It wasn’t the best location, but the result of being last through the gate of the City of Gourmands that morning with all the good spots already taken. And it wasn’t so much the spectacle which bothered Prosatio Silban as the lack of custom; mourners were a notoriously unhungry lot. Here it was approaching dinner, and he had not sold so much as a bowl of beans. Such is life, he thought, opening the ‘wagon door to a light salt breeze. Life’s only constancies are death and hunger, and like most extremes they make a poor mix.
The beefy cook stepped down from the galleywagon and stood, stretching, between the two tables he’d deployed earlier. His eyes swept the pyres: a long row of smoke- or flame-crowned mounds at the water’s edge, surrounded here and there by bowed figures. The muted rhythms of Uulian death chants were just audible under the bustling of the market-throng, like a burnt undercurrent in an otherwise delectable pilaf.
One mound was unaccompanied save for someone tall in a black robe and golden sunhat. Prosatio Silban’s eyes narrowed. The pyre couldn’t have been burning that long. The cook had noted the solitary mourner when he set up his tables.

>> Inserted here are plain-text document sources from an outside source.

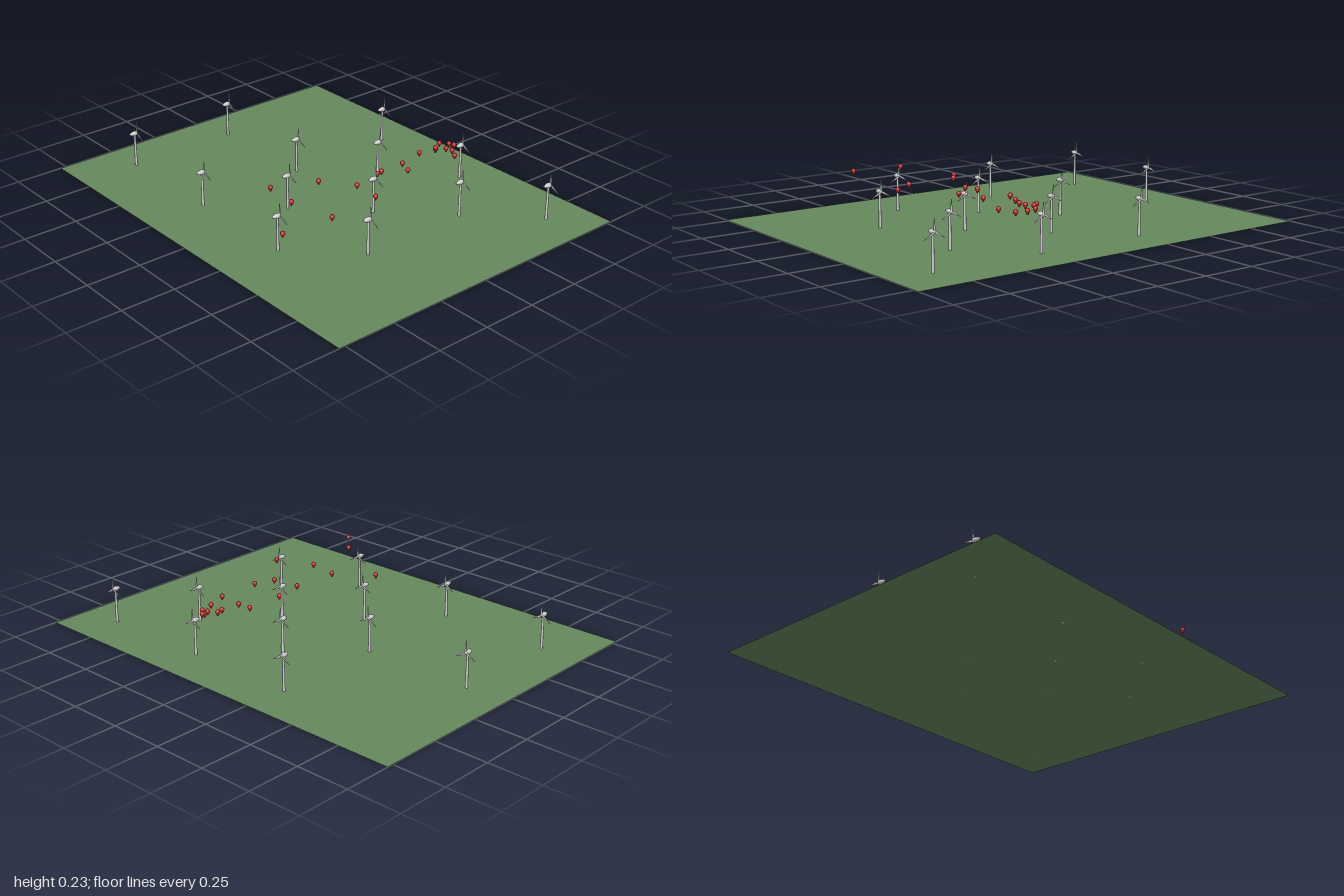
import * as THREE from 'three';

const grey = new THREE.MeshStandardMaterial({ color: 0xcccccc });
const bladeGrey = new THREE.MeshStandardMaterial({ color: 0xcccccc, side: THREE.DoubleSide });
const red = new THREE.MeshStandardMaterial({ color: 0xc02828 });
const green = new THREE.MeshStandardMaterial({ color: 0x66885c, side: THREE.DoubleSide });

const HUB_Y = 0.163;

function mesh(name, geometry, material) {
  const m = new THREE.Mesh(geometry, material);
  m.name = name;
  return m;
}

function lathe(points, segments) {
  return new THREE.LatheGeometry(points.map(([r, y]) => new THREE.Vector2(r, y)), segments);
}

// Slim blade, widest near the root and tapering to a point
function makeBladeGeometry() {
  const s = new THREE.Shape();
  s.moveTo(-0.003, 0);
  s.lineTo(-0.006, 0.012);
  s.lineTo(-0.001, 0.054);
  s.lineTo(0.001, 0.054);
  s.lineTo(0.004, 0.012);
  s.lineTo(0.003, 0);
  const g = new THREE.ExtrudeGeometry(s, { depth: 0.002, bevelEnabled: false });
  g.translate(0, 0, -0.001);
  return g.rotateY(Math.PI / 2);
}

const towerGeo = new THREE.CylinderGeometry(0.005, 0.0065, HUB_Y, 12).translate(0, HUB_Y / 2, 0);
// Egg-shaped housing: pointed tail towards -x, blunt nose towards +x
const housingGeo = lathe([
  [0, -0.028], [0.004, -0.025], [0.008, -0.017], [0.011, -0.007],
  [0.012, 0.002], [0.010, 0.009], [0.006, 0.014], [0, 0.016],
], 14).rotateZ(-Math.PI / 2);
const bladeGeo = makeBladeGeometry();

function makeTurbine(x, z) {
  const g = new THREE.Group();
  g.name = 'windTurbine';
  g.position.set(x, 0, z);
  const housing = mesh('housing', housingGeo, grey);
  housing.position.y = HUB_Y;
  const rotor = new THREE.Group();
  rotor.name = 'rotor';
  rotor.position.set(0.0125, HUB_Y, 0);
  for (let i = 0; i < 3; i++) {
    const blade = mesh('blade', bladeGeo, bladeGrey);
    blade.rotation.x = (i * Math.PI * 2) / 3;
    rotor.add(blade);
  }
  g.add(mesh('tower', towerGeo, grey), housing, rotor);
  return g;
}

// Balloon: round crown narrowing to a small mouth
const balloonGeo = lathe([
  [0, -0.0145], [0.003, -0.0145], [0.004, -0.011], [0.008, -0.005], [0.0108, 0.001],
  [0.011, 0.005], [0.009, 0.010], [0.005, 0.0135], [0, 0.0145],
], 14);

export function createModel() {
  const model = new THREE.Group();
  model.name = 'windFarm';

  // Field
  model.add(mesh('ground', new THREE.PlaneGeometry(1.556, 2).rotateX(-Math.PI / 2), green));

  // Turbines on staggered rows: [z, x positions]
  const rows = [
    [-0.8, [-0.488, 0.046]],
    [-0.267, [-0.488, 0.046, 0.58]],
    [0, [-0.221, 0.313]],
    [0.267, [-0.488, 0.046, 0.58]],
    [0.533, [-0.221, 0.313]],
    [0.8, [0.58]],
  ];
  for (const [z, xs] of rows) for (const x of xs) model.add(makeTurbine(x, z));

  // Balloons drifting across the field
  const balloons = [
    [-0.595, 0.185, 0.437], [-0.43, 0.214, 0.287], [-0.35, 0.161, 0.045], [-0.295, 0.139, 0.39],
    [-0.182, 0.185, 0.167], [-0.11, 0.199, 0.453], [-0.03, 0.146, 0.245], [0.075, 0.195, 0.285],
    [0.113, 0.146, 0.217], [0.185, 0.205, 0.3], [0.267, 0.127, 0.25], [0.355, 0.178, 0.228],
    [0.397, 0.21, 0.287], [0.442, 0.173, 0.243], [0.462, 0.189, 0.29], [0.483, 0.16, 0.325],
    [0.488, 0.182, 0.22], [0.508, 0.163, 0.283], [0.515, 0.184, 0.255], [0.537, 0.175, 0.265],
  ];
  for (const p of balloons) {
    const b = mesh('balloon', balloonGeo, red);
    b.position.set(...p);
    model.add(b);
  }
  return model;
}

The figure knelt, then arose, shoulders drooped. When she turned, Prosatio Silban looked into one of the saddest faces he’d ever seen. Each line had been etched by a hundred sorrows; the otherwise clear blue eyes were red with weeping; her gaunt cheeks were daubed with tears. She sighed, wiped her face with a handkerchief and looked vaguely about. Seeing Prosatio Silban’s galleywagon, she started toward it with surprisingly brisk step.
“Yes, madam? Something to comfort soul, or body?”
Her voice was like wheezy reeds, but warm. “Thank you,” she said, seating herself. “A simple cress-and-cheese horn would satisfy both, please. And a glass of blue duliac.”
Prosatio Silban bowed and stepped up into his galleywagon. He retrieved from his cold box a bundle of greens and three slices of pale yellow cheese, then selected from a basket a thick blue-rice crescent. He sliced open the latter, tucked in the former, and drew a thin stream of sapphire liquid from a large cask into a fluted glass tumbler.
He arranged it all on a painted wooden tray and set the meal before his customer. “Thank you,” she said. “What do I owe you?”
“I am the Cook for Any Price,” Prosatio Silban replied. “But this has been a slow day, and I am tempted to charge accordingly.”
She looked up at him. Her smile was like the sun rising behind a thunderhead, so much so that Prosatio Silban took a half-step back.
“Well, then, I am at your mercy,” she said. “I am not a woman of that many means.”
“Fortunately, your tastes are inexpensive,” Prosatio Silban said, then dropped his voice a touch. “And I am sympathetic. You have been at the pyres all day.”
“Was the passed-on someone close to you?”
“I don’t know,” she said.
“I never know. That is why I am here.”
“I don’t understand …”
“It is a kindness I cannot repay.” Her voice was even, but her eyes remembered. “Do you have a family?”
“Neither do they.”
She held Prosatio Silban’s eyes; realizing it, she looked away. “May I pay you for the meal?”
Prosatio Silban bowed. “You already have.”